===== Task material =====

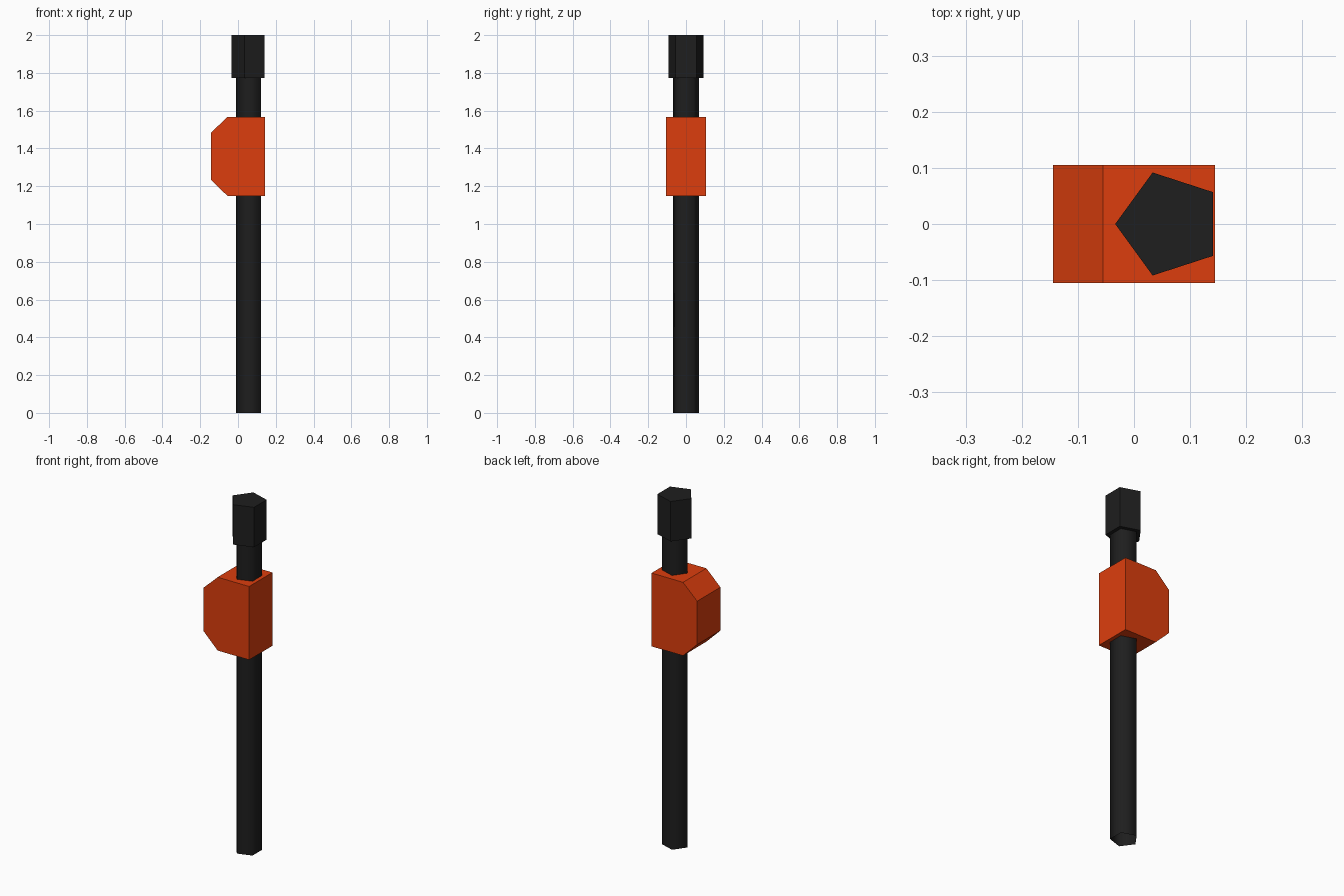
import bpy, math

if "Cube" in bpy.data.objects:
    bpy.data.objects.remove(bpy.data.objects["Cube"])


def material(name, color):
    m = bpy.data.materials.new(name)
    m.diffuse_color = (*color, 1)
    m.use_nodes = True
    m.node_tree.nodes["Principled BSDF"].inputs["Base Color"].default_value = m.diffuse_color
    return m


black = material("black", (0.013, 0.013, 0.013))
orange = material("orange", (0.72, 0.048, 0.004))
AXIS_X = 0.063  # the rod runs off-centre through the block


def add_mesh(name, verts, faces, mat):
    me = bpy.data.meshes.new(name)
    me.from_pydata(verts, [], faces)
    me.materials.append(mat)
    ob = bpy.data.objects.new(name, me)
    bpy.context.collection.objects.link(ob)
    return ob


def pentagon_prism(name, radius, z0, z1, bottom=True, top=True):
    angles = [math.pi + i * math.tau / 5 for i in range(5)]
    verts = [(AXIS_X + radius * math.cos(a), radius * math.sin(a), z)
             for z in (z0, z1) for a in angles]
    faces = [(i, (i + 1) % 5, (i + 1) % 5 + 5, i + 5) for i in range(5)]
    if bottom:
        faces.append((4, 3, 2, 1, 0))
    if top:
        faces.append((5, 6, 7, 8, 9))
    return add_mesh(name, verts, faces, black)


# Long rod, open at the foot, and the thicker cap on top
rod = pentagon_prism("rod", 0.0725, 0, 1.78, bottom=False, top=False)
for p in rod.data.polygons:
    p.use_smooth = True
pentagon_prism("end_cap", 0.0965, 1.772, 2.0)

# Block with two chamfered edges, extruded along y
profile = [(-0.144, 1.235), (-0.055, 1.148), (0.144, 1.148),
           (0.144, 1.567), (-0.055, 1.567), (-0.144, 1.483)]
n = len(profile)
verts = [(x, y, z) for y in (-0.105, 0.105) for x, z in profile]
faces = [tuple(range(n)), tuple(reversed(range(n, 2 * n)))]
faces += [((i + 1) % n, i, i + n, (i + 1) % n + n) for i in range(n)]
add_mesh("block", verts, faces, orange)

=====

> **Problem**: What is needed is a verbatim copy of every line in the records above from the one containing "p.use_smooth = True" down to the one containing "verts = [(x, y, z)", both included, and nothing more.

> **Final answer**:
    p.use_smooth = True
pentagon_prism("end_cap", 0.0965, 1.772, 2.0)

# Block with two chamfered edges, extruded along y
profile = [(-0.144, 1.235), (-0.055, 1.148), (0.144, 1.148),
           (0.144, 1.567), (-0.055, 1.567), (-0.144, 1.483)]
n = len(profile)
verts = [(x, y, z) for y in (-0.105, 0.105) for x, z in profile]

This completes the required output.